### Exercise materials
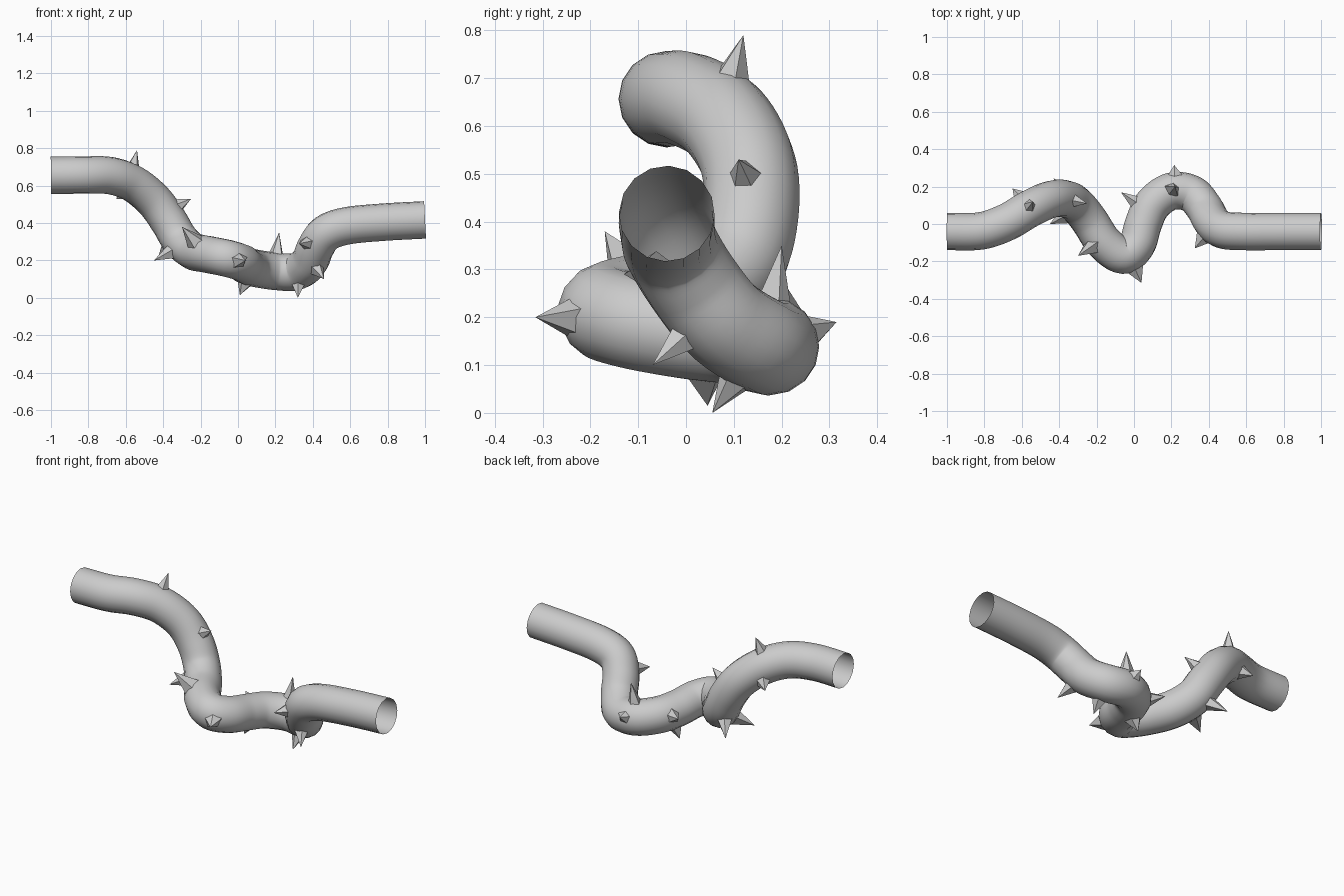
import bpy, random
from mathutils import Vector

if "Cube" in bpy.data.objects:
    bpy.data.objects.remove(bpy.data.objects["Cube"])

random.seed(4)
RADIUS = 0.1

# Centre line of the twisting stem
PATH = [Vector(p) for p in (
    (-1, -.04, .655), (-.82, -.037, .657), (-.68, .01, .653), (-.56, .08, .61),
    (-.45, .13, .52), (-.37, .135, .41), (-.31, .105, .31), (-.24, .02, .25),
    (-.16, -.1, .232), (-.06, -.168, .212), (.015, -.11, .19), (.05, 0, .17),
    (.1, .105, .157), (.2, .175, .142), (.31, .16, .14), (.38, .08, .19),
    (.415, .015, .27), (.47, -.03, .345), (.58, -.04, .385), (.78, -.04, .405),
    (1, -.04, .417))]


def spline(pts, steps=6):
    """Catmull-Rom points through the path."""
    ext = [2 * pts[0] - pts[1]] + pts + [2 * pts[-1] - pts[-2]]
    out = []
    for a, b, c, d in zip(ext, ext[1:], ext[2:], ext[3:]):
        for i in range(steps):
            t = i / steps
            out.append(.5 * (2 * b + (c - a) * t + (2 * a - 5 * b + 4 * c - d) * t * t
                             + (3 * b - a - 3 * c + d) * t ** 3))
    return out + [pts[-1]]


# Stem: open round tube
line = spline(PATH)
curve = bpy.data.curves.new("stem", 'CURVE')
curve.dimensions = '3D'
curve.bevel_depth = RADIUS
curve.bevel_resolution = 6
sp = curve.splines.new('POLY')
sp.points.add(len(line) - 1)
for pt, co in zip(sp.points, line):
    pt.co = (*co, 1)
stem = bpy.data.objects.new("stem", curve)
bpy.context.collection.objects.link(stem)
bpy.context.view_layer.objects.active = stem
stem.select_set(True)
bpy.ops.object.convert(target='MESH')
bpy.ops.object.shade_smooth_by_angle()

# Thorns: flat-sided spikes given by their tips
TIPS = [(-.54, .12, .79), (-.65, .19, .53), (-.25, .11, .53), (-.30, -.17, .38),
        (-.45, 0, .2), (-.43, .245, .21), (.01, .045, .015), (.04, -.315, .2),
        (-.07, .17, .2), (.22, .2, .35), (.215, .315, .19), (.32, .055, 0),
        (.325, -.13, .29), (.46, -.07, .1)]


def thorn(tip, sides=5):
    tip = Vector(tip)
    centre = min(line, key=lambda p: (p - tip).length)
    axis = (tip - centre).normalized()
    height = (tip - centre).length - .075
    bpy.ops.mesh.primitive_cone_add(vertices=sides, radius1=.052, radius2=0,
                                    depth=height,
                                    location=tip - axis * height / 2)
    ob = bpy.context.object
    ob.name = "thorn"
    ob.rotation_euler = axis.to_track_quat('Z', 'Y').to_euler()
    # uneven base corners
    for v in ob.data.vertices:
        if v.co.z < 0:
            k = random.uniform(.7, 1.15)
            v.co.x *= k
            v.co.y *= k


for t in TIPS:
    thorn(t)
######
_About this exercise_
Output the data exactly as it is, with the pictures dropped.

_Expected output_
import bpy, random
from mathutils import Vector

if "Cube" in bpy.data.objects:
    bpy.data.objects.remove(bpy.data.objects["Cube"])

random.seed(4)
RADIUS = 0.1

# Centre line of the twisting stem
PATH = [Vector(p) for p in (
    (-1, -.04, .655), (-.82, -.037, .657), (-.68, .01, .653), (-.56, .08, .61),
    (-.45, .13, .52), (-.37, .135, .41), (-.31, .105, .31), (-.24, .02, .25),
    (-.16, -.1, .232), (-.06, -.168, .212), (.015, -.11, .19), (.05, 0, .17),
    (.1, .105, .157), (.2, .175, .142), (.31, .16, .14), (.38, .08, .19),
    (.415, .015, .27), (.47, -.03, .345), (.58, -.04, .385), (.78, -.04, .405),
    (1, -.04, .417))]


def spline(pts, steps=6):
    """Catmull-Rom points through the path."""
    ext = [2 * pts[0] - pts[1]] + pts + [2 * pts[-1] - pts[-2]]
    out = []
    for a, b, c, d in zip(ext, ext[1:], ext[2:], ext[3:]):
        for i in range(steps):
            t = i / steps
            out.append(.5 * (2 * b + (c - a) * t + (2 * a - 5 * b + 4 * c - d) * t * t
                             + (3 * b - a - 3 * c + d) * t ** 3))
    return out + [pts[-1]]


# Stem: open round tube
line = spline(PATH)
curve = bpy.data.curves.new("stem", 'CURVE')
curve.dimensions = '3D'
curve.bevel_depth = RADIUS
curve.bevel_resolution = 6
sp = curve.splines.new('POLY')
sp.points.add(len(line) - 1)
for pt, co in zip(sp.points, line):
    pt.co = (*co, 1)
stem = bpy.data.objects.new("stem", curve)
bpy.context.collection.objects.link(stem)
bpy.context.view_layer.objects.active = stem
stem.select_set(True)
bpy.ops.object.convert(target='MESH')
bpy.ops.object.shade_smooth_by_angle()

# Thorns: flat-sided spikes given by their tips
TIPS = [(-.54, .12, .79), (-.65, .19, .53), (-.25, .11, .53), (-.30, -.17, .38),
        (-.45, 0, .2), (-.43, .245, .21), (.01, .045, .015), (.04, -.315, .2),
        (-.07, .17, .2), (.22, .2, .35), (.215, .315, .19), (.32, .055, 0),
        (.325, -.13, .29), (.46, -.07, .1)]


def thorn(tip, sides=5):
    tip = Vector(tip)
    centre = min(line, key=lambda p: (p - tip).length)
    axis = (tip - centre).normalized()
    height = (tip - centre).length - .075
    bpy.ops.mesh.primitive_cone_add(vertices=sides, radius1=.052, radius2=0,
                                    depth=height,
                                    location=tip - axis * height / 2)
    ob = bpy.context.object
    ob.name = "thorn"
    ob.rotation_euler = axis.to_track_quat('Z', 'Y').to_euler()
    # uneven base corners
    for v in ob.data.vertices:
        if v.co.z < 0:
            k = random.uniform(.7, 1.15)
            v.co.x *= k
            v.co.y *= k


for t in TIPS:
    thorn(t)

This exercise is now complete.